Noted writer, naturalist, and Professor Emeritus of Physics at Stonehill College, Raymo is first and foremost a man of science. But unlike Richard Dawkins and those of his New Atheist ilk, Raymo has a soft spot for religion, specifically in the sensuous rituals of his own Catholic upbringing. (I quoted a passage from this book in an earlier post that dealt with Raymo’s position relative to the New Atheists.)
This book is a brief, humble manifesto on what it means to be a religious naturalist. Raymo does not believe in miracles or the supernatural. He believes, rather, that we should stop looking for God in exceptions to the laws of nature and start noticing how amazing and mysterious the natural world really is. He cites studies indicating that the human desire to seek to identify with our source is hard-wired into our genes. It is not that the religious impulse should, or even could be eradicated as some would wish. But the archaic cultural institutions that seek to deny the efficacy of scientific inquiry or set themselves up as the “one true faith”? Those obviously have to go. We’ve simply outgrown them.
The Latin root of the word religion is ligare, “to fasten or bind” + re-, “again.” The refastening that needs to happen is between the two largely non-overlapping spheres of our reality: an objective, phenomenological world and subjective experience. Being a religious naturalist means dispatching with the idea that these two apparently separate spheres of experience imply a Descartian mind-body dualism. There is no ghost in the machine. Self-awareness is an emergent property of the machine itself.
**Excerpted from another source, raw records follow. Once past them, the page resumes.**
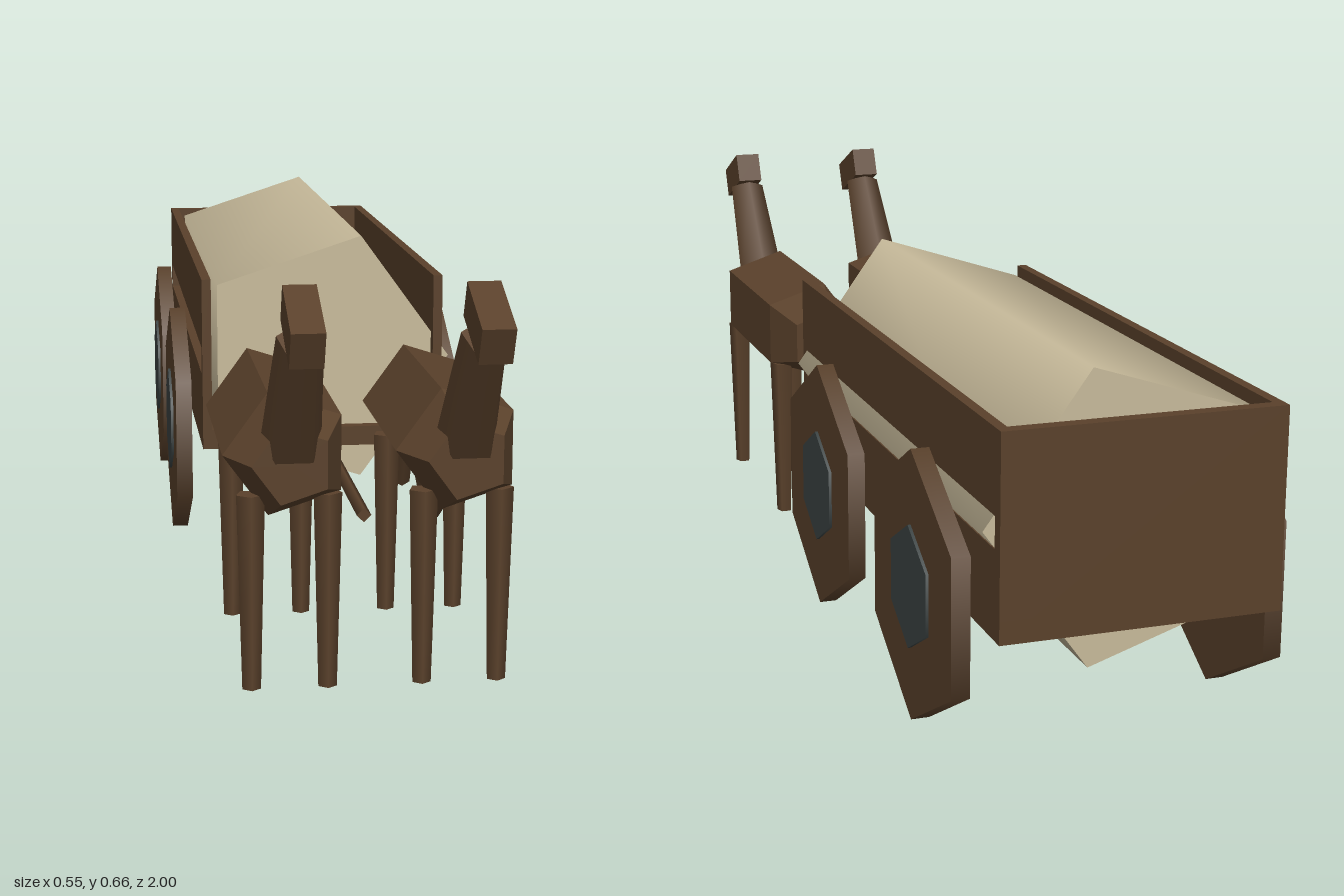
import * as THREE from 'three';

const wood = new THREE.MeshStandardMaterial({ color: 0x5a412b });
wood.name = 'brown wood';
const hide = new THREE.MeshStandardMaterial({ color: 0x5a412b, flatShading: true });
hide.name = 'brown hide';
const canvas = new THREE.MeshStandardMaterial({ color: 0xc8bb9b });
canvas.name = 'tan canvas';
const iron = new THREE.MeshStandardMaterial({ color: 0x3c4444 });
iron.name = 'dark iron';

function add(parent, name, geometry, material, x = 0, y = 0, z = 0) {
  const mesh = new THREE.Mesh(geometry, material);
  mesh.name = name;
  mesh.position.set(x, y, z);
  parent.add(mesh);
  return mesh;
}

// Box given by its minimum and maximum corners
function block(parent, name, [x0, y0, z0], [x1, y1, z1]) {
  add(parent, name, new THREE.BoxGeometry(x1 - x0, y1 - y0, z1 - z0), wood,
    (x0 + x1) / 2, (y0 + y1) / 2, (z0 + z1) / 2);
}

function createWagon() {
  const wagon = new THREE.Group();
  wagon.name = 'wagon';
  const back = -1, front = 0.077, half = 0.224, inner = 0.207;

  // Open-fronted bed with slotted sides
  block(wagon, 'floor', [-half, 0.226, back], [half, 0.262, front]);
  block(wagon, 'backBoard', [-half, 0.226, back], [half, 0.545, back + 0.022]);
  for (const s of [-1, 1]) {
    const x0 = Math.min(s * half, s * inner), x1 = Math.max(s * half, s * inner);
    block(wagon, 'lowerSideBoard', [x0, 0.226, back], [x1, 0.365, front]);
    block(wagon, 'upperSideBoard', [x0, 0.415, back], [x1, 0.545, front]);
    block(wagon, 'frontPost', [x0, 0.365, front - 0.022], [x1, 0.415, front]);
  }

  // Five-sided load
  const load = new THREE.CylinderGeometry(0.24, 0.24, 1.025, 5, 1, false, Math.PI / 2);
  add(wagon, 'load', load.rotateX(Math.PI / 2), canvas, 0, 0.39, -0.458);

  // Six-sided wheels with hubs
  const disc = (r, w) =>
    new THREE.CylinderGeometry(r, r, w, 6, 1, false, Math.PI / 2).rotateZ(Math.PI / 2);
  for (const x of [-0.255, 0.255]) {
    for (const z of [-0.19, -0.73]) {
      add(wagon, 'wheel', disc(0.222, 0.03), wood, x, 0.226, z);
      add(wagon, 'hub', disc(0.101, 0.04), iron, x, 0.226, z);
    }
  }

  // Draw pole
  const pole = new THREE.CylinderGeometry(0.012, 0.012, 0.56, 4).rotateX(Math.PI / 2);
  add(wagon, 'drawPole', pole, wood, 0, 0.241, 0.335);
  return wagon;
}

function createHorse(x) {
  const horse = new THREE.Group();
  horse.name = 'horse';
  horse.position.x = x;

  // Five-sided body, narrowed at both ends
  const profile = [[0, 0.268], [0.064, 0.268], [0.102, 0.365], [0.102, 0.727], [0.064, 0.806], [0, 0.806]]
    .map(([r, z]) => new THREE.Vector2(r, z));
  const body = new THREE.LatheGeometry(profile, 5, -Math.PI / 2).rotateX(Math.PI / 2);
  add(horse, 'body', body, hide, 0, 0.375, 0);

  // Legs
  for (const lx of [-0.06, 0.06]) {
    for (const lz of [0.735, 0.362]) {
      add(horse, 'leg', new THREE.CylinderGeometry(0.0235, 0.0155, 0.315, 5), wood, lx, 0.1575, lz);
    }
  }

  // Neck and head
  const neck = new THREE.CylinderGeometry(0.037, 0.049, 0.22, 5, 1, false, Math.PI);
  add(horse, 'neck', neck, wood, 0, 0.494, 0.843).rotation.x = 0.6;
  add(horse, 'head', new THREE.BoxGeometry(0.05, 0.06, 0.125), wood, 0, 0.611, 0.93).rotation.x = 0.42;

  // Tail
  const tail = new THREE.CylinderGeometry(0.014, 0.016, 0.22, 5);
  add(horse, 'tail', tail, wood, 0, 0.274, 0.215).rotation.x = 0.51;
  return horse;
}

export function createModel() {
  const model = new THREE.Group();
  model.name = 'horseDrawnWagon';
  model.add(createWagon(), createHorse(-0.135), createHorse(0.135));
  return model;
}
The implications are electrifying, mysterious, and, in Raymo’s opinion, worthy of awe and reverence.
In closing, another resounding endorsement for Raymo from De Novo: